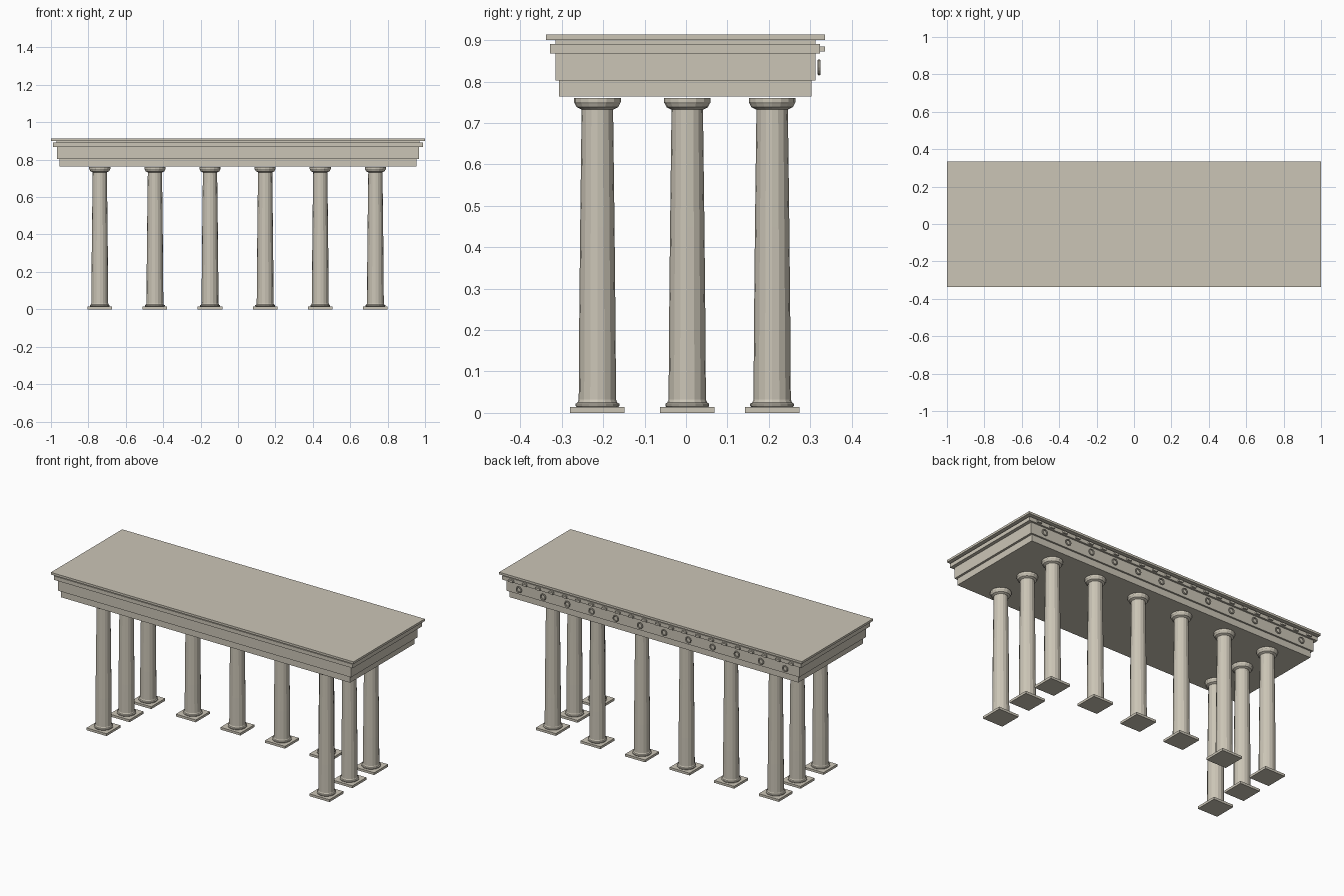
import bpy, bmesh, math
from mathutils import Matrix

cube = bpy.data.objects.get("Cube")
if cube:
    bpy.data.objects.remove(cube, do_unlink=True)

stone = bpy.data.materials.new("warm_stone")
stone.use_nodes = True
stone.diffuse_color = (0.60, 0.56, 0.47, 1)
stone.node_tree.nodes["Principled BSDF"].inputs["Base Color"].default_value = stone.diffuse_color


def add_object(name, bm):
    bmesh.ops.recalc_face_normals(bm, faces=bm.faces)
    mesh = bpy.data.meshes.new(name)
    bm.to_mesh(mesh)
    bm.free()
    mesh.materials.append(stone)
    obj = bpy.data.objects.new(name, mesh)
    bpy.context.collection.objects.link(obj)
    return obj


def add_box(bm, x0, x1, y0, y1, z0, z1):
    centre = Matrix.Translation(((x0 + x1) / 2, (y0 + y1) / 2, (z0 + z1) / 2))
    size = Matrix.Diagonal((x1 - x0, y1 - y0, z1 - z0, 1))
    bmesh.ops.create_cube(bm, size=1, matrix=centre @ size)


def add_lathe(bm, profile, sides):
    # Stack rings of the profile, bridge them and cap both ends
    rings = [[bm.verts.new((r * math.cos(math.tau * i / sides),
                            r * math.sin(math.tau * i / sides), z))
              for i in range(sides)] for r, z in profile]
    for low, high in zip(rings, rings[1:]):
        for i in range(sides):
            j = (i + 1) % sides
            bm.faces.new((low[i], low[j], high[j], high[i]))
    bm.faces.new(rings[0][::-1])
    bm.faces.new(rings[-1])


# Entablature: stepped slabs widening upward, (half x, front y, back y, bottom, top)
tiers = {
    "architrave": (0.955, -0.306, 0.303, 0.764, 0.803),
    "frieze": (0.968, -0.315, 0.313, 0.803, 0.868),
    "cornice": (0.988, -0.328, 0.324, 0.868, 0.891),
    "cornice_neck": (0.97, -0.315, 0.313, 0.891, 0.90),
    "roof_slab": (1.0, -0.338, 0.335, 0.90, 0.913),
}
for name, (hx, y0, y1, z0, z1) in tiers.items():
    bm = bmesh.new()
    add_box(bm, -hx, hx, y0, y1, z0, z1)
    add_object(name, bm)

# Column: square plinth, moulded base, tapering shaft and round capital
bm = bmesh.new()
add_box(bm, -0.066, 0.066, -0.066, 0.066, 0, 0.014)
profile = [(0.050, 0.014), (0.053, 0.017), (0.053, 0.022), (0.048, 0.025),
           (0.045, 0.032), (0.044, 0.20), (0.0415, 0.45), (0.038, 0.732),
           (0.042, 0.734), (0.050, 0.738), (0.054, 0.746), (0.0565, 0.750),
           (0.0565, 0.760)]
add_lathe(bm, profile, 16)
column = add_object("column", bm)

# Full row along the back, corner columns only on the other rows
xs = [-0.739 + 0.2947 * i for i in range(6)]
rows = {"back": (0.208, xs), "middle": (0.003, xs[::5]), "front": (-0.214, xs[::5])}
for row, (y, places) in rows.items():
    for i, x in enumerate(places):
        obj = bpy.data.objects.new(f"{row}_column_{i + 1}", column.data)
        obj.location = (x, y, 0)
        bpy.context.collection.objects.link(obj)
bpy.data.objects.remove(column, do_unlink=True)

# Ring ornaments on the back of the frieze
major, minor, segments, sides = 0.0155, 0.004, 16, 8
bm = bmesh.new()
for n in range(12):
    cx = -0.88 + 0.16 * n
    grid = []
    for i in range(segments):
        a = math.tau * i / segments
        ring = []
        for k in range(sides):
            b = math.tau * k / sides
            r = major + minor * math.cos(b)
            ring.append(bm.verts.new((cx + r * math.cos(a), 0.3213 + minor * math.sin(b),
                                      0.834 + r * math.sin(a))))
        grid.append(ring)
    for i in range(segments):
        for k in range(sides):
            i2, k2 = (i + 1) % segments, (k + 1) % sides
            bm.faces.new((grid[i][k], grid[i2][k], grid[i2][k2], grid[i][k2]))
add_object("frieze_rings", bm)

# Small blocks along the back of the cornice
bm = bmesh.new()
for n in range(22):
    cx = -0.925 + 1.85 * n / 21
    add_box(bm, cx - 0.014, cx + 0.014, 0.32, 0.335, 0.872, 0.884)
add_object("cornice_blocks", bm)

###

Copy here each line of the preceding records with "data" in it.

cube = bpy.data.objects.get("Cube")
    bpy.data.objects.remove(cube, do_unlink=True)
stone = bpy.data.materials.new("warm_stone")
    mesh = bpy.data.meshes.new(name)
    obj = bpy.data.objects.new(name, mesh)
        obj = bpy.data.objects.new(f"{row}_column_{i + 1}", column.data)
bpy.data.objects.remove(column, do_unlink=True)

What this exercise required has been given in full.